The Bracero Project speaks to an emerging critical challenge in digital humanities, specifically how to make sense of oral history in digital collections. Putting aside the fragments and reminiscences added by contributors, the oral histories being collected appear to be standard hour-long oral history interviews. The collection consists of a .wav file of the entire interview, with a brief description of the interview in the brief view and the longer transcript in the full view. This is standard archival presentation of oral history in paper archives or some digital archives, whether it is in a ContentDM system or some other more standard library format. Additionally, of the dozen or so interviews I perused, I did not find any tags (see above on metadata) or segmenting of the interviews. If this does not make full use of the capabilities of Omeka, it also does not live up to standard library cataloging that at least gives interviews some search terms (even if they are Library of Congress terms) or what is an increasingly common practice of offering excerpts of the interview within the body of the record or as a separate record (the Veteran’s Oral History Project has done this with subsets of its interviews.)

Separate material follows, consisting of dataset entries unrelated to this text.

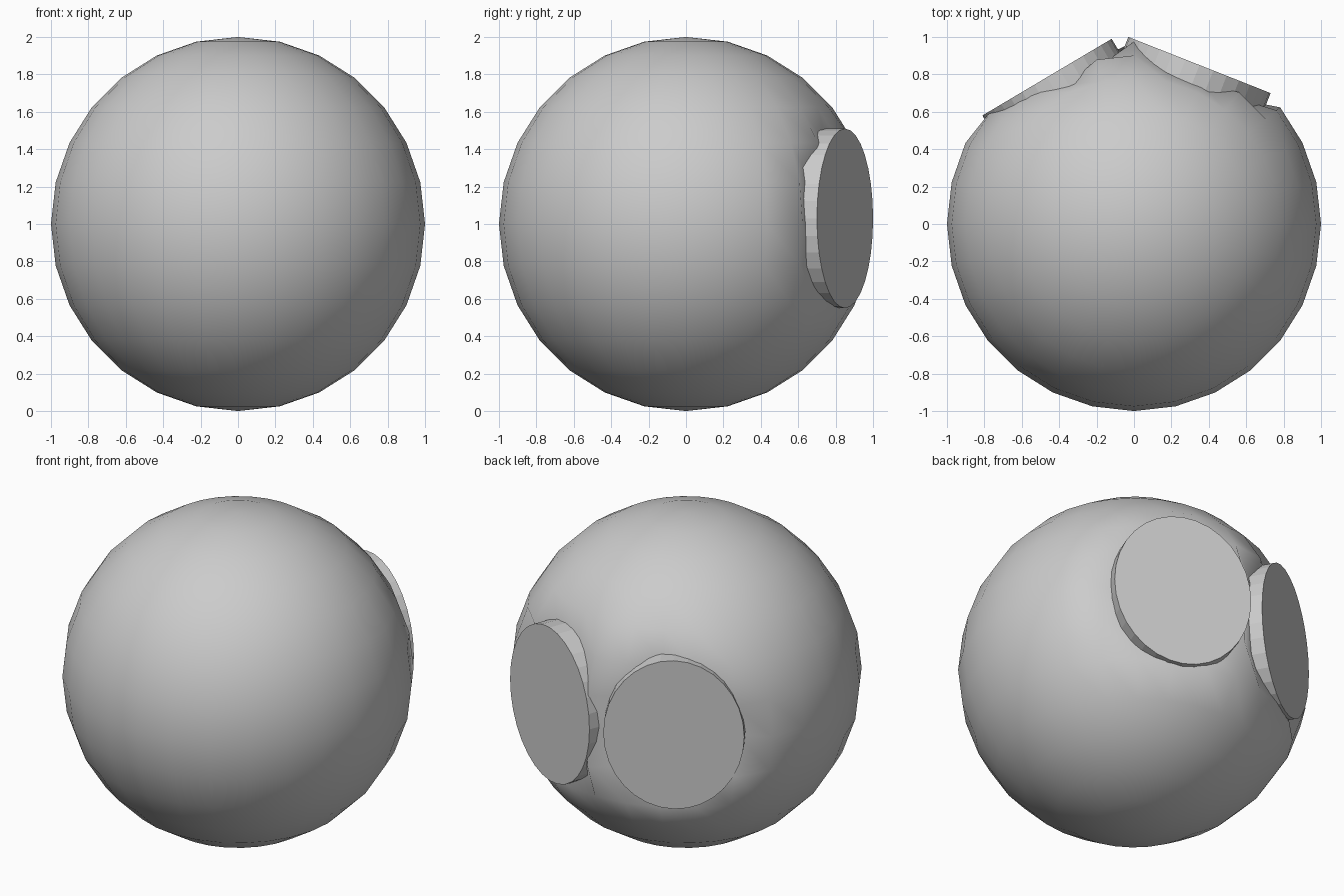
import bpy, math
from mathutils import Vector

if "Cube" in bpy.data.objects:
    bpy.data.objects.remove(bpy.data.objects["Cube"])

# centre in plan, height, outward angle, half width, half height
PADS = [("right_pad", Vector((0.35, 0.85, 1.03)), Vector((0.367, 0.93, 0)), 0.409, 0.48),
        ("left_pad", Vector((-0.465, 0.785, 1.03)), Vector((-0.51, 0.86, 0)), 0.402, 0.465)]
UP = Vector((0, 0, 1))

# Round body
bpy.ops.mesh.primitive_uv_sphere_add(segments=28, ring_count=14, radius=1, location=(0, 0, 1))
body = bpy.context.object
body.name = "round_body"

# Press shallow flat sockets into the body behind each pad
for v in body.data.vertices:
    p = v.co + UP
    for _, c, n, a, b in PADS:
        n = n.normalized()
        side = n.cross(UP)
        d = p - c
        depth = d.dot(n)
        inside = (d.dot(side) / a) ** 2 + (d.z / b) ** 2 < 0.85
        if inside and -0.09 < depth:
            v.co -= n * (depth + 0.09)
    if v.co.y > 0.98:
        v.co.y = 0.98
bpy.ops.object.shade_smooth()

# Oval pads on the back
for name, c, n, a, b in PADS:
    n = n.normalized()
    t = 0.16
    bpy.ops.mesh.primitive_cylinder_add(vertices=32, radius=1, depth=1, location=c - n * t / 2)
    pad = bpy.context.object
    pad.name = name
    pad.rotation_euler = (math.pi / 2, 0, math.atan2(n.y, n.x) - math.pi / 2)
    pad.scale = (a, b, t)
    bpy.ops.object.transform_apply(location=False, rotation=False, scale=True)
    bpy.ops.object.shade_smooth_by_angle(angle=math.radians(5))
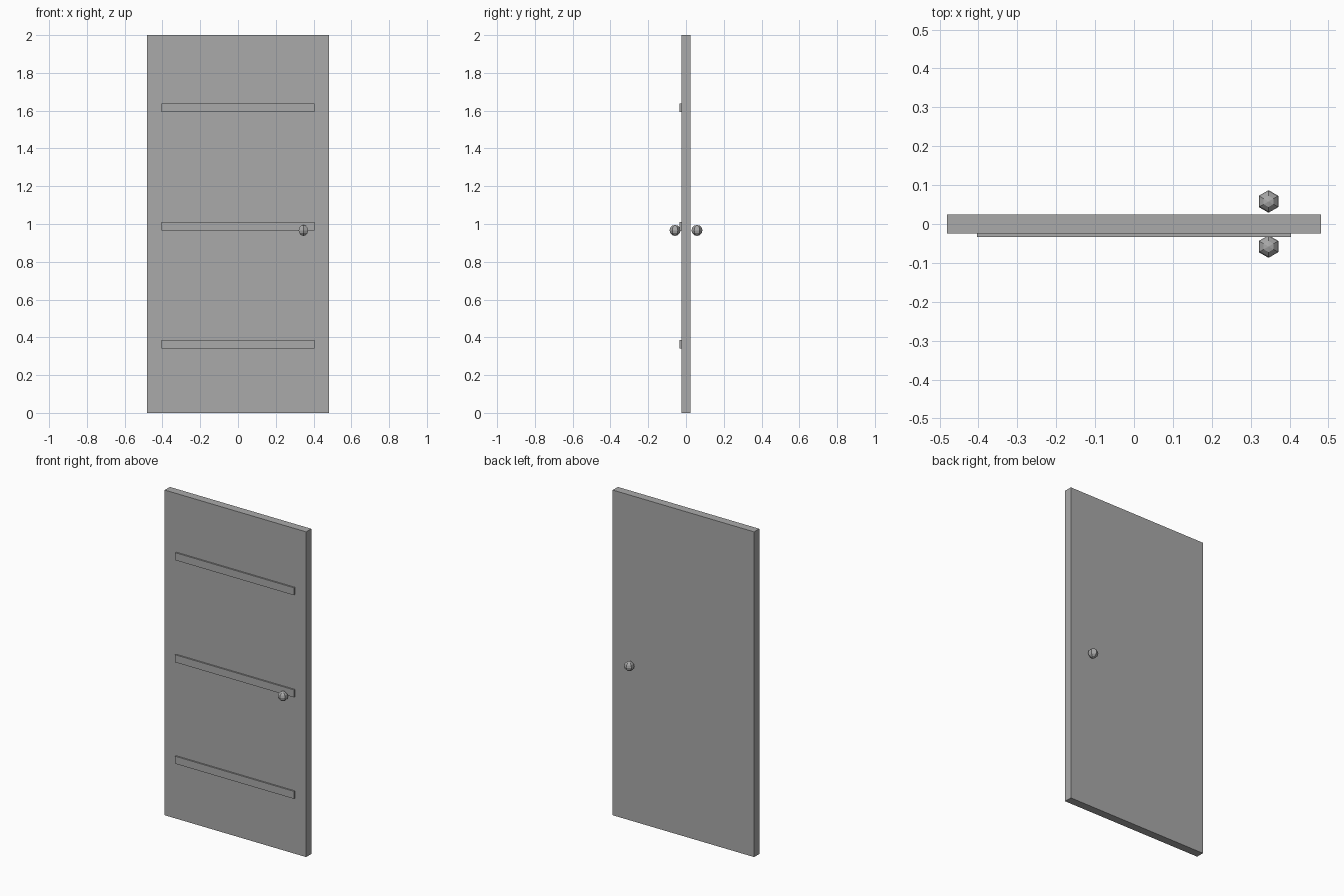
import bpy
import bmesh
import math
from mathutils import Matrix

cube = bpy.data.objects.get("Cube")
if cube:
    bpy.data.objects.remove(cube, do_unlink=True)

# Single plain grey for the whole door
grey = bpy.data.materials.new("plain_grey")
grey.use_nodes = True
colour = (0.4, 0.4, 0.4, 1)
grey.diffuse_color = colour
grey.node_tree.nodes["Principled BSDF"].inputs["Base Color"].default_value = colour


def finish(name, bm, location):
    mesh = bpy.data.meshes.new(name)
    bm.to_mesh(mesh)
    bm.free()
    mesh.materials.append(grey)
    obj = bpy.data.objects.new(name, mesh)
    obj.location = location
    bpy.context.collection.objects.link(obj)
    return obj


def box(name, size, location):
    bm = bmesh.new()
    bmesh.ops.create_cube(bm, size=1)
    bmesh.ops.scale(bm, vec=size, verts=bm.verts)
    return finish(name, bm, location)


def knob(name, location, radius=0.029):
    # Six-sided faceted ball with corners facing front and back
    bm = bmesh.new()
    bmesh.ops.create_uvsphere(bm, u_segments=6, v_segments=6, radius=radius)
    widest = max(bm.verts, key=lambda v: v.co.xy.length)
    turn = math.pi / 2 - math.atan2(widest.co.y, widest.co.x)
    bmesh.ops.rotate(bm, matrix=Matrix.Rotation(turn, 3, "Z"), verts=bm.verts)
    return finish(name, bm, location)


# Door slab
box("door_panel", (0.962, 0.05, 2), (0, 0, 1))

# Raised trim strips on the front
for name, z in (("lower", 0.364), ("middle", 0.988), ("upper", 1.616)):
    box(name + "_trim_strip", (0.808, 0.02, 0.046), (0, -0.024, z))

# Knobs on both faces
for name, y in (("front_knob", -0.058), ("back_knob", 0.058)):
    knob(name, (0.346, y, 0.966))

If the emergence of digital tools has reinvigorated the aurality of oral history, the power of the voice and its import to the field, as well as its availability through digital resources, we digital historians have not yet fully caught up with the tools for dealing with this revolution. We remain subject to the text of the interview (both for searching and for exhibiting purposes.) We continue to struggle, as the field itself does, with how to categorize interviews and makes sense of oral history across interviews and across collections. These are not inconsequential intellectual problems, and we should be confronting the intellectual problems of a field as we break into the digital age. Merely replicating the the challenges faced by archivists of oral history in a digital domain may represent a digital advance, but it does not necessarily confront the core problem.

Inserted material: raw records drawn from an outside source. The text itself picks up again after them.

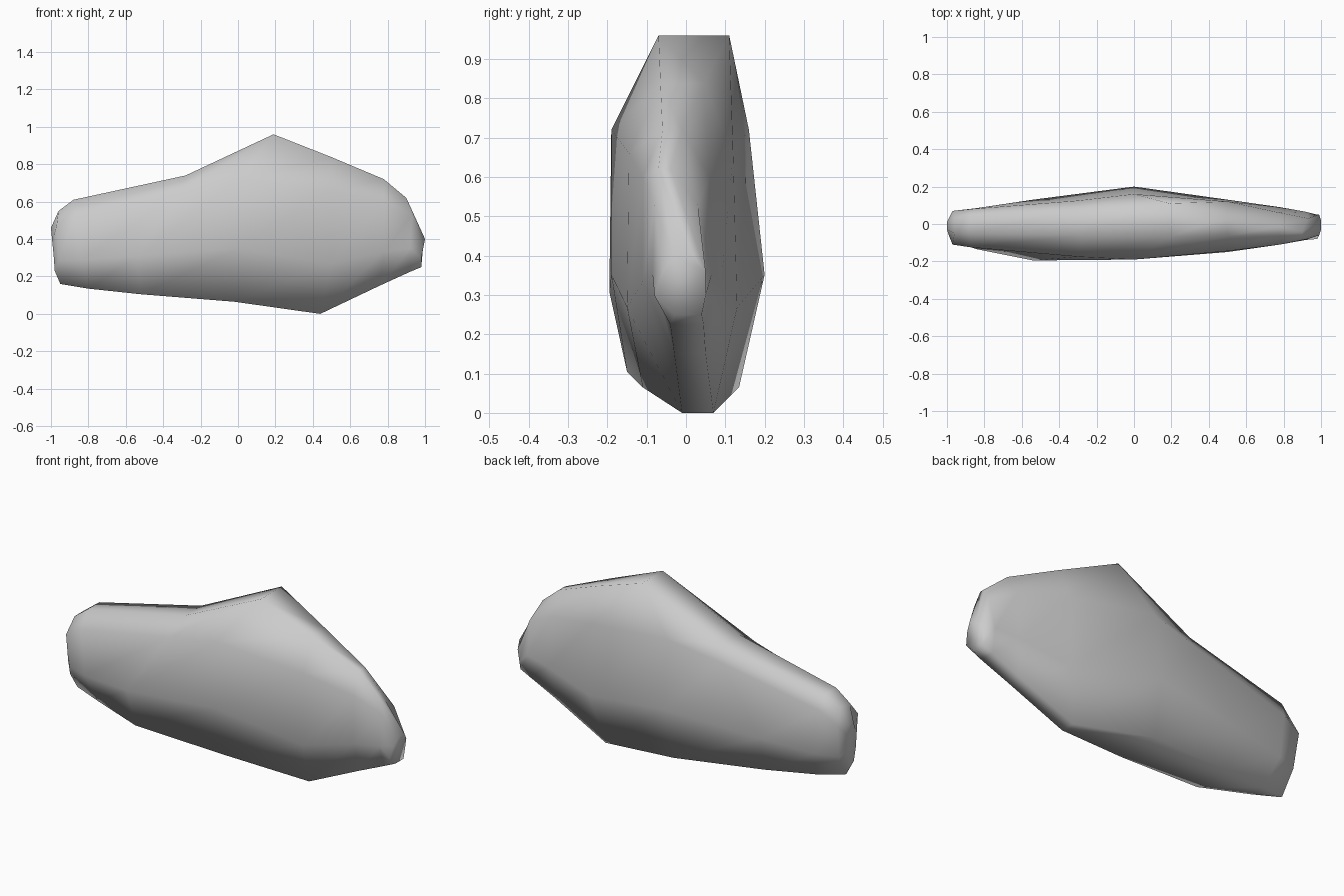
import bpy, bmesh

cube = bpy.data.objects.get("Cube")
if cube:
    bpy.data.objects.remove(cube)

stone = bpy.data.materials.new("pale_grey_stone")
stone.use_nodes = True
grey = (0.6, 0.6, 0.6, 1)
stone.diffuse_color = grey
stone.node_tree.nodes["Principled BSDF"].inputs["Base Color"].default_value = grey

# Cross-sections along the length: bottom (x, z), lower flank x, upper flank (x, z),
# top (x, z), then (front, back) depths of the same four levels
sections = [
    ((-.98, .23), -.985, (-.99, .4), (-1, .46), (-.06, -.04), (-.07, -.02), (-.06, .01), (-.03, .01)),
    ((-.95, .16), -.96, (-.97, .47), (-.96, .55), (-.04, -.03), (-.085, .04), (-.11, .07), (-.05, .03)),
    ((-.8, .135), -.84, (-.87, .53), (-.88, .61), (-.075, .01), (-.135, .085), (-.125, .08), (-.05, .05)),
    ((-.52, .105), -.54, (-.3, .66), (-.28, .74), (-.15, .06), (-.195, .13), (-.175, .125), (-.06, .08)),
    ((-.02, .065), 0, (0, .72), (.19, .96), (-.11, .135), (-.19, .2), (-.19, .16), (-.07, .11)),
    ((.44, 0), .5, (.5, .66), (.5, .838), (-.01, .07), (-.15, .13), (-.145, .12), (-.065, .045)),
    ((.76, .152), .78, (.78, .6), (.78, .72), (-.03, .05), (-.11, .09), (-.11, .06), (-.06, -.01)),
    ((.92, .225), .92, (.93, .53), (.9, .62), (-.04, .045), (-.085, .065), (-.08, .03), (-.07, -.04)),
    ((.98, .25), .98, (.99, .36), (1, .4), (-.03, .04), (-.08, .05), (-.06, .05), (-.03, .02)),
]


def ring(bm, bottom, lower_x, upper, top, *depths):
    """One eight-sided loop, running up the front and down the back."""
    lower = (lower_x, bottom[1] + (top[1] - bottom[1]) * .32)
    levels = [bottom, lower, upper, top]
    front = [(x, pair[0], z) for (x, z), pair in zip(levels, depths)]
    back = [(x, pair[1], z) for (x, z), pair in zip(levels, depths)]
    return [bm.verts.new(point) for point in front + back[::-1]]


# Skin the sections and close both ends
bm = bmesh.new()
rings = [ring(bm, *section) for section in sections]
for a, b in zip(rings, rings[1:]):
    for i in range(len(a)):
        j = (i + 1) % len(a)
        bm.faces.new((a[i], a[j], b[j], b[i]))
for end in (rings[0], rings[-1]):
    bm.faces.new(end)
bmesh.ops.recalc_face_normals(bm, faces=bm.faces)
for face in bm.faces:
    face.smooth = True

mesh = bpy.data.meshes.new("rock")
bm.to_mesh(mesh)
bm.free()
mesh.materials.append(stone)
rock = bpy.data.objects.new("rock", mesh)
bpy.context.collection.objects.link(rock)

Finally, I would suggest that crowdsourcing might not be the panacea that it is sometimes made out to be within our digital humanities community. Crowdsourcing is democratizing. That is great as an ideal and as a practice, but it demands on a crowd, which suggests a large audience. The question is how large? From my perspective, crowdsourcing–in terms of collecting and collaborating–remains in question with smaller and largely non-digital audiences. At a macro level, for major national institutions, such as the Smithsonian, crowdsourcing may offer a different scale of benefits than it does for smaller institutions. Either way, both the Sao Tome Project (which I have not spoken abou t at all but will in a subsequent post) and the Bracero Project are pushing the boundaries of crowdsourcing as a methodology, as well as how to build robust and insightful archival collections.

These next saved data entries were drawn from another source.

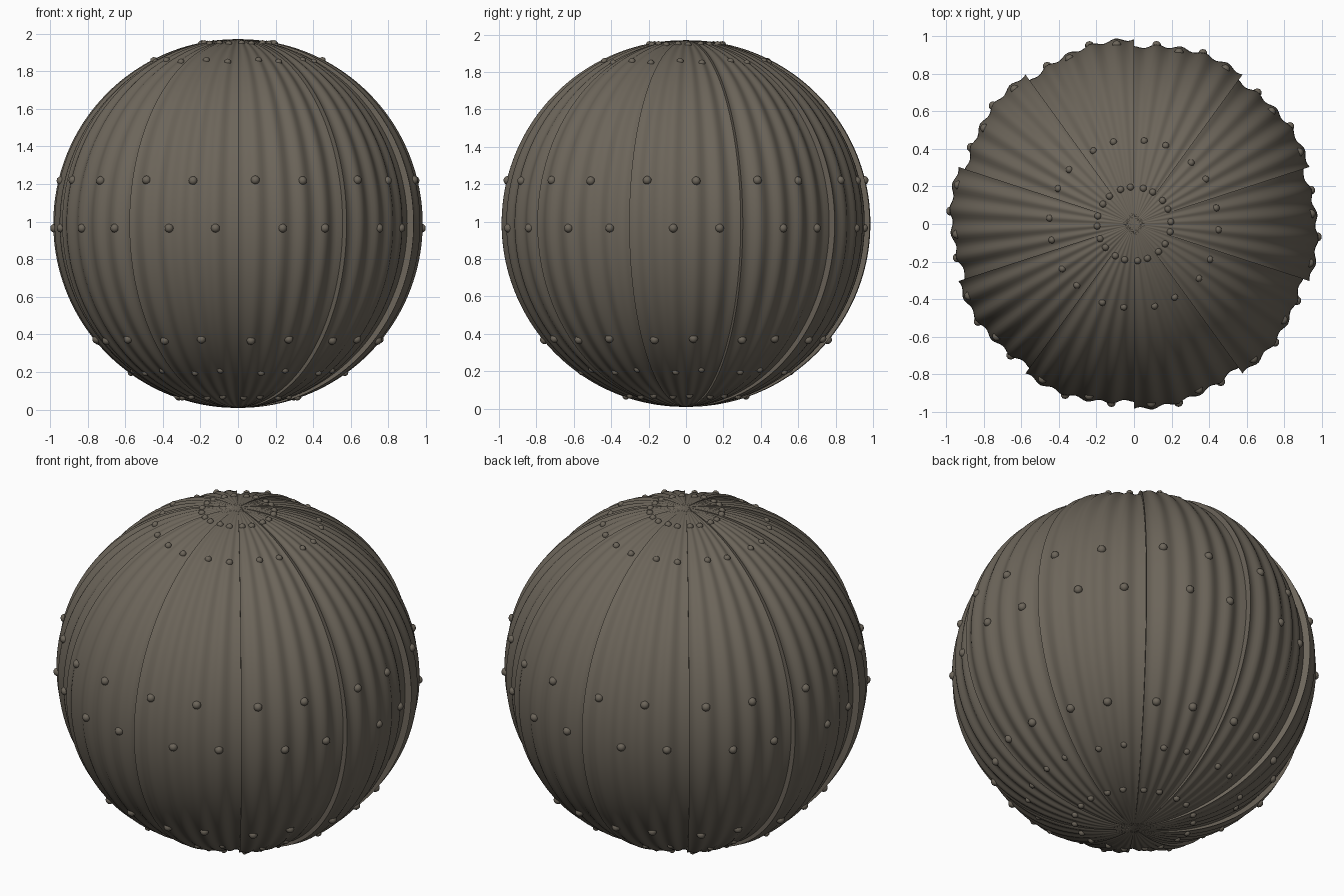
import bpy, bmesh, math
from mathutils import Vector, Matrix

if "Cube" in bpy.data.objects:
    bpy.data.objects.remove(bpy.data.objects["Cube"])

SEG, COLS, ROWS = 10, 36, 100      # overlapping panels, columns per panel, rings
STEP = 36.0                        # degrees per panel
CZ, R = 0.99, 0.98                 # sphere centre height and radius

mat = bpy.data.materials.new("grey_brown")
mat.diffuse_color = (0.15, 0.13, 0.102, 1)
mat.use_nodes = True
mat.node_tree.nodes["Principled BSDF"].inputs["Base Color"].default_value = mat.diffuse_color


def surface(panel, offset, theta):
    """Point on the shell: panel index, degrees into panel, polar angle."""
    t = offset / STEP
    fade = math.sin(theta)
    rib = 0.009 * math.cos(2 * math.pi * (offset - 5.7) / 7.7)
    relief = (0.003 - 0.045 * t * t + rib) * fade
    r = R + relief
    a = math.radians(-90 + panel * STEP + offset)
    s = math.sin(theta)
    return Vector((r * s * math.cos(a), r * s * math.sin(a), CZ + r * math.cos(theta)))


def finish(bm, name):
    me = bpy.data.meshes.new(name)
    bmesh.ops.recalc_face_normals(bm, faces=bm.faces)
    bm.to_mesh(me)
    bm.free()
    ob = bpy.data.objects.new(name, me)
    bpy.context.collection.objects.link(ob)
    me.materials.append(mat)
    bpy.ops.object.select_all(action='DESELECT')
    ob.select_set(True)
    bpy.context.view_layer.objects.active = ob
    bpy.ops.object.shade_smooth_by_angle(angle=math.radians(40))
    return ob


# Ribbed shell: each panel starts high and sinks to a step at the next seam
bm = bmesh.new()
columns = []
for p in range(SEG):
    for c in range(COLS + 1):
        columns.append([bm.verts.new(surface(p, STEP * c / COLS, math.pi * k / ROWS))
                        for k in range(1, ROWS)])
top = bm.verts.new((0, 0, CZ + R))
bottom = bm.verts.new((0, 0, CZ - R))
for i, a in enumerate(columns):
    b = columns[(i + 1) % len(columns)]
    for k in range(ROWS - 2):
        bm.faces.new((a[k], a[k + 1], b[k + 1], b[k]))
    bm.faces.new((top, a[0], b[0]))
    bm.faces.new((bottom, b[-1], a[-1]))
finish(bm, "ribbed_shell")

# Small round studs in rings, two per panel, alternating between ribs
rings = [(1.95, 5.5, 21.3), (1.86, 14, 29), (1.22, 5.5, 21.3), (0.965, 14, 28.8),
         (0.37, 5.2, 21), (0.195, 12.5, 26.5), (0.065, 5.5, 21.3)]
bm = bmesh.new()
for z, *offsets in rings:
    theta = math.acos((z - CZ) / R)
    for p in range(SEG):
        for o in offsets:
            pos = surface(p, o, theta)
            n = (pos - Vector((0, 0, CZ))).normalized()
            size = 0.024 if 0.3 < z < 1.5 else 0.019
            bmesh.ops.create_icosphere(bm, subdivisions=2, radius=size,
                                       matrix=Matrix.Translation(pos - n * 0.006))
finish(bm, "studs")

I am eagerly watching them as we continue to review and experiment with many of these same issues in our work in Cleveland. With Teaching & Learning Cleveland we have confronted these same problems of metadata and collaboration as well. And, as we collect oral histories (over 500 to date) we continue to stuggle with their representation, opting in the short term for developing interpretive segments and struggling with how to represent those (along with the main interview) in digitally engaging formats.
It is exciting to see these and other projects begin to reveal best practices and confront major issues in digital history head on, in practice not merely in theory.